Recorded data
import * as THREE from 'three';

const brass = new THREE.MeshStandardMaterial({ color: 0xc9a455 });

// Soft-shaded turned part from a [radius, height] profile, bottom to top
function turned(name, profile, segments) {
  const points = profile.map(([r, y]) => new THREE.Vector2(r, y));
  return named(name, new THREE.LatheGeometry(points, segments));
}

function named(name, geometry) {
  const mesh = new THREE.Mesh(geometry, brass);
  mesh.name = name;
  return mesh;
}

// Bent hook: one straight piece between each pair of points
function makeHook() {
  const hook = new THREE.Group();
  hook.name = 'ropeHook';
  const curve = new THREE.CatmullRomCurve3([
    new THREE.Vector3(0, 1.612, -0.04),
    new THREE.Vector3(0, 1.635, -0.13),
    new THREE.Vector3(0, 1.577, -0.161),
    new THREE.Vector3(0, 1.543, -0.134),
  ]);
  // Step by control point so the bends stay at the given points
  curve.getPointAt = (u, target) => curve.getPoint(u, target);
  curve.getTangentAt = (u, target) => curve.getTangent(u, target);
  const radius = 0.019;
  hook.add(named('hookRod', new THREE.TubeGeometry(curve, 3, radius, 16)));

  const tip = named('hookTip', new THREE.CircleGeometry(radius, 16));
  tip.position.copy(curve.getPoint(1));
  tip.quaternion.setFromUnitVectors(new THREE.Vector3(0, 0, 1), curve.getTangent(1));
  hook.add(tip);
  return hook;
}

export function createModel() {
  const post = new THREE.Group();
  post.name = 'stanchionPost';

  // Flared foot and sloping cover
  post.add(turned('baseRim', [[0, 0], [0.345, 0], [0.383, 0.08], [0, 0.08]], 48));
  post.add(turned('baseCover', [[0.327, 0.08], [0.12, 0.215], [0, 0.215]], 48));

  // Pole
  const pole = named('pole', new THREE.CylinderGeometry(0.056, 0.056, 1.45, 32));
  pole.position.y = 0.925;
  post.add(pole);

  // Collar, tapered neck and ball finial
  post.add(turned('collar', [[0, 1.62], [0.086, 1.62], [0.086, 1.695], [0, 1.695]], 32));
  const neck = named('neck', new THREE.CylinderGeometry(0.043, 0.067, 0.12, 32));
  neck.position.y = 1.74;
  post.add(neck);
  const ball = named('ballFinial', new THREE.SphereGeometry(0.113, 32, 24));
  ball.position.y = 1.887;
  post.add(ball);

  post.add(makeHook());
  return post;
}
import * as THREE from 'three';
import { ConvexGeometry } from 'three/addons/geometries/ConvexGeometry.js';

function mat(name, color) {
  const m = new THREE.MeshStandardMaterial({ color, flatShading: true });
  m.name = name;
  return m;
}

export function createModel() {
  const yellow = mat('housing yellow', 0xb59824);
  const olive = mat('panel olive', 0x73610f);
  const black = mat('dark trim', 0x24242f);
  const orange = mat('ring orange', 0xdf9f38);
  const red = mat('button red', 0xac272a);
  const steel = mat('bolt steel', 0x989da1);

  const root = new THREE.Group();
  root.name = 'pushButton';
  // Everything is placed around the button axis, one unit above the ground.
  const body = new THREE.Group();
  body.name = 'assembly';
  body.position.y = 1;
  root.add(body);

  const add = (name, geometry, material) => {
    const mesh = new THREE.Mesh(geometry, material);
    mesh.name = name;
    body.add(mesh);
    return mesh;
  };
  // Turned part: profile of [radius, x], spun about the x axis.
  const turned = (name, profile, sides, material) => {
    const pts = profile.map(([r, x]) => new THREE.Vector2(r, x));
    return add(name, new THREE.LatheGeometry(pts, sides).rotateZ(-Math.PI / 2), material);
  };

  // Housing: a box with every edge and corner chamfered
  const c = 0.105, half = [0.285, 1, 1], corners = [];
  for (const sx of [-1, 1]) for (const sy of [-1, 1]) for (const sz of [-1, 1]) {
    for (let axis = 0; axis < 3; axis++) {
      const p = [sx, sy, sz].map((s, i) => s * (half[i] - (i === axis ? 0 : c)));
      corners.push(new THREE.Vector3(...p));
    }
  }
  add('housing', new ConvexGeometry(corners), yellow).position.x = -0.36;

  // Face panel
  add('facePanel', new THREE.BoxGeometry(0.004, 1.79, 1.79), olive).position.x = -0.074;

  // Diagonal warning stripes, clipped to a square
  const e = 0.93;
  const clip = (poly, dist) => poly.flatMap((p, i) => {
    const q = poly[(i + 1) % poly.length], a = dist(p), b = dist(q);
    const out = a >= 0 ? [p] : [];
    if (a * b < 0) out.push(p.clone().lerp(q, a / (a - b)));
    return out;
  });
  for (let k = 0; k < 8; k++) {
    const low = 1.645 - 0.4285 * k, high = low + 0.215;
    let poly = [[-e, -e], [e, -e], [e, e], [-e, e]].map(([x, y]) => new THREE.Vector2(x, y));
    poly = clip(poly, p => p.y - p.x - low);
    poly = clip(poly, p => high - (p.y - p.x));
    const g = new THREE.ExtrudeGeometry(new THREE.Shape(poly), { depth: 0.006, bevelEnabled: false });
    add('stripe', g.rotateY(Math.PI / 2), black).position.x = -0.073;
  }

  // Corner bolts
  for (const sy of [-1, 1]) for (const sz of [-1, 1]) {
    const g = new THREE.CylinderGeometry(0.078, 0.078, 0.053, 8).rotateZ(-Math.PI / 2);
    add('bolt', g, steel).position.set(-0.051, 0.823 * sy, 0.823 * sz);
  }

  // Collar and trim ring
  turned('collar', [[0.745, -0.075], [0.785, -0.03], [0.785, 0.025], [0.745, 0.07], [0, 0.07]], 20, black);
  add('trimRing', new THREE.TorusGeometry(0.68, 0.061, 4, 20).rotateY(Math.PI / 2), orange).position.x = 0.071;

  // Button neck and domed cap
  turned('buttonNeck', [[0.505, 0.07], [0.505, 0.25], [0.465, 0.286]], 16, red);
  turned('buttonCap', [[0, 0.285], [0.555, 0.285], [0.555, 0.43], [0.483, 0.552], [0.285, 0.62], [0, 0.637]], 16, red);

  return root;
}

Aim of the task
Among the records, find every line holding the word "radius" and copy it.

Result of this exercise
// Soft-shaded turned part from a [radius, height] profile, bottom to top
  const radius = 0.019;
  hook.add(named('hookRod', new THREE.TubeGeometry(curve, 3, radius, 16)));
  const tip = named('hookTip', new THREE.CircleGeometry(radius, 16));
  // Turned part: profile of [radius, x], spun about the x axis.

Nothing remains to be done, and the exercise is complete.